radiorahim radiorahim's picture

I am perhaps a bit mistaken about Chrome.   Google apparently does do some "Google stuff" with the Chrome web browser.

Here's some info that comes from some folks in Germany who put out an alternative version of the Chromium web browser that Chrome pulls source code from.

Their web browser is called "Iron" and they state that they've extensively modified the Chromium source code in order to provide more privacy protection.  

Chrome is proprietary software, but Chromium is free software.   Chromium's licensing is a bit complicated, because different parts of it use different free software licenses...some "copyleft" and some parts are not "copyleft".

If you're confused by the term copyleft, what that means for free software is that copyleft free software can't be turned into proprietary software.   Non-copyleft free software can be turned into proprietary software.

You can download Iron here for Windows, MacOSX and GNU/Linux.   It's licensed under the BSD license.   I haven't tried this yet but from some quickie reads in some forums, if you have Chrome or Chromium on your system already things might get a little messy.

 

Iron web browser

 

radiorahim radiorahim's picture

By the way I learned about the Iron web browser on the decentralized, free software, privacy respecting social networking service Diaspora*

The number of Diaspora* users right now is small (about 300,000 world wide) but a project that I think is worth supporting.

 

Ripple

"Open sign-ups are closed at this time," radiorahim..

radiorahim radiorahim's picture

Here is the list of Diaspora* pod servers.

Diaspora* is a federated social network of peer servers.   There is no central server that controls everything the way Facebook or Google+ does.

 

Unionist

How do you convince your friends to join and post?

radiorahim radiorahim's picture

Quote:
How do you convince your friends to join and post?

I don't have any magic answer to that question.

I've maybe convinced about 10% of my FB friends to at least create accounts on Diaspora*

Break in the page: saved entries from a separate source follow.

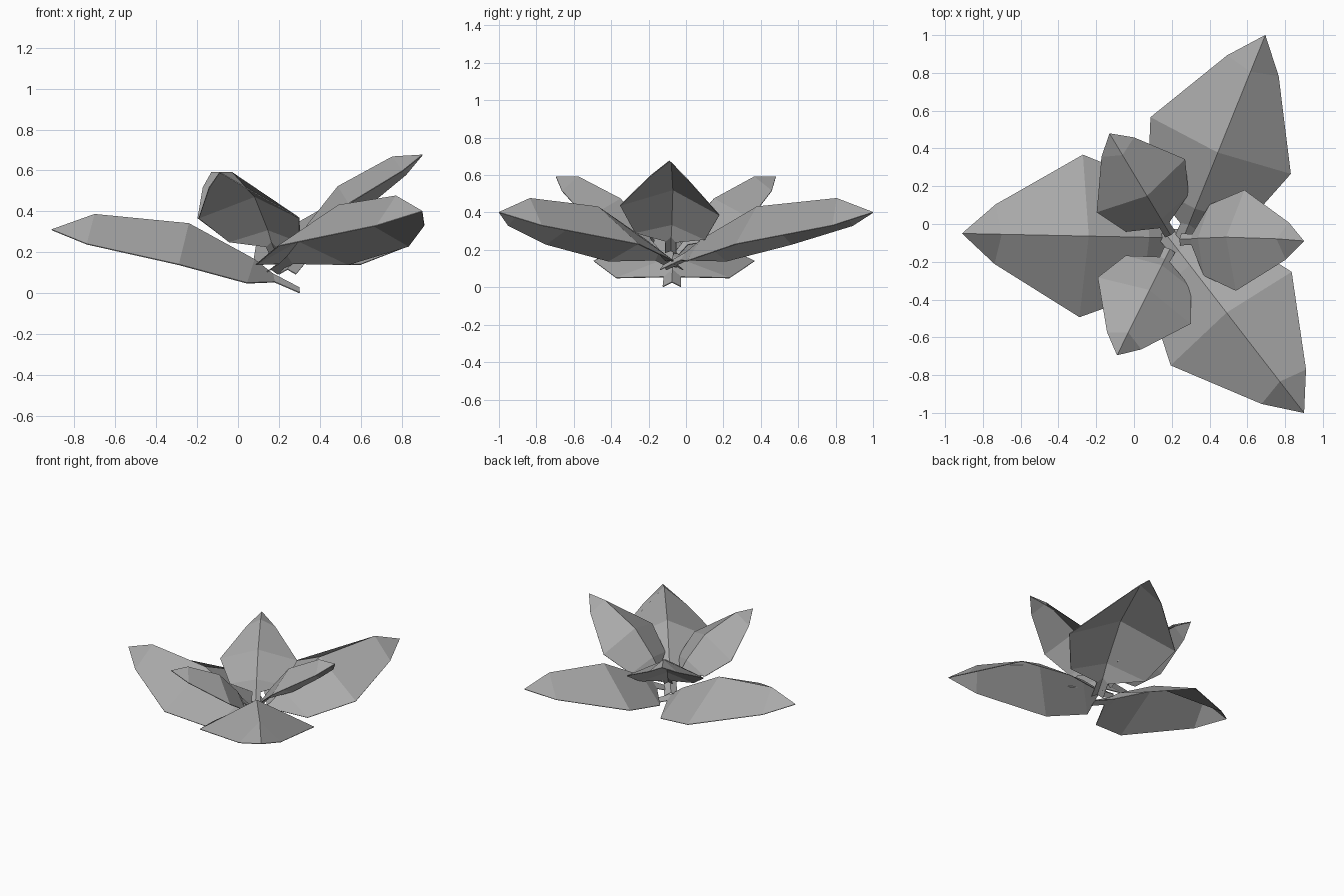
import bpy
import math
from mathutils import Matrix, Vector

if "Cube" in bpy.data.objects:
    bpy.data.objects.remove(bpy.data.objects["Cube"])

grey = bpy.data.materials.new("leaf_grey")
grey.diffuse_color = (0.4, 0.4, 0.4, 1)
grey.use_nodes = True
grey.node_tree.nodes["Principled BSDF"].inputs["Base Color"].default_value = grey.diffuse_color

# Folded leaf sections from stem to tip:
# (rib distance, rib height, edge distance, edge height, half width)
SECTIONS = [
    (0.00, 0.027, 0.00, 0.003, 0.048),
    (0.13, 0.095, 0.12, 0.055, 0.045),
    (0.22, 0.165, 0.25, 0.050, 0.300),
    (0.54, 0.340, 0.58, 0.140, 0.425),
    (1.00, 0.385, 1.035, 0.240, 0.155),
]
TIP = Vector((1.21, 0, 0.31))


def leaf(name, tip, heading, length=1.0, width=1.0, pitch=0, roll=0):
    """One leaf, folded along its rib, placed by its tip."""
    verts = []
    for rib_u, rib_z, edge_u, edge_z, half in SECTIONS:
        verts += [Vector((edge_u, half, edge_z)), Vector((rib_u, 0, rib_z)),
                  Vector((edge_u, -half, edge_z))]
    verts.append(TIP.copy())
    faces = []
    for i in range(len(SECTIONS) - 1):
        a, b = 3 * i, 3 * i + 3
        faces += [(a, a + 1, b + 1, b), (a + 1, a + 2, b + 2, b + 1)]
    last = 3 * (len(SECTIONS) - 1)
    n = len(verts) - 1
    faces += [(last, last + 1, n), (last + 1, last + 2, n)]

    turn = (Matrix.Rotation(math.radians(heading), 4, 'Z')
            @ Matrix.Rotation(math.radians(-pitch), 4, 'Y')
            @ Matrix.Rotation(math.radians(roll), 4, 'X')
            @ Matrix.Diagonal((length, width, length, 1)))
    verts = [turn @ (v - TIP) + Vector(tip) for v in verts]

    mesh = bpy.data.meshes.new(name)
    mesh.from_pydata(verts, [], faces)
    mesh.materials.append(grey)
    obj = bpy.data.objects.new(name, mesh)
    bpy.context.collection.objects.link(obj)
    # Thin blade
    solid = obj.modifiers.new("thickness", 'SOLIDIFY')
    solid.thickness = 0.005
    solid.offset = 0


# Three large spreading leaves
leaf("large_leaf_left", (-0.91, -0.05, 0.31), 178.8, width=1.01)
leaf("large_leaf_back", (0.695, 1.0, 0.40), 68, width=0.94)
leaf("large_leaf_front", (0.90, -1.0, 0.40), -52.3, width=0.95)

# Three small upright leaves
leaf("small_leaf_right", (0.90, -0.09, 0.675), -2.5, 0.655, 0.63, 23, -6)
leaf("small_leaf_back", (-0.13, 0.48, 0.59), 121, 0.60, 0.64, 19.5)
leaf("small_leaf_front", (-0.09, -0.695, 0.59), -116.5, 0.60, 0.645, 19.5)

Anyway, in one of his recent speeches (I'll find it somewhere)  Cory Doctorow explained that moving away from data mining services is alot like trying to give up smoking (or any other vices that one might have).   It's not going to kill you tomorrow.   Otherwise everyone would quit.  In the meantime our online vices feel kind of good and we voluntarily allow the data miners to collect massive amounts of personal info about us.

Doctorow said that he needed a reason other than health reasons to give up smoking...so he decided to buy himself a new laptop every year with the money he saved.

So I guess perhaps the key to getting folks to move away from the data miners is to find reasons other than protecting our personal privacy to make the move to privacy respecting things.

One of my free software activist "gurus" (Eben Moglen of the Software Freedom Law Centre) has talked about how the data mining business has become one of the major activities of 21st century North American capitalism since we manufacture very little in this part of the world anymore.

I also find it interesting that the biggest (so far) political crisis in Canada has involved the ruling party's manipulation of data collected through data mining activities.

And what I find even funnier, is folks posting on Facebook about the Conservative Party's election data mining software.   As Bart Simpson would say "Duh".

jas

jas wrote:

I guess my worry is that if Google is moving towards less transparency in what data they collect and how they use it, then who's to say there isn't something built into Chrome that also collects data? Especially if you have a Google account. Eg: maybe you think you're signed out, but because you're in Chrome, there's some additional level in the software that still recognizes you. ?

In fact, I do notice that even when I'm signed out of my Gmail or any other Google account, even when I've cleared all my cookies and browsing history, somehow, when I go into Youtube, Chrome still knows what videos I've already watched. So it is collecting data by IP address it would seem - or more specifically by my computer address. Does anyone know?

Not sure if all browsers do this - I'll give it a test, but I don't think so.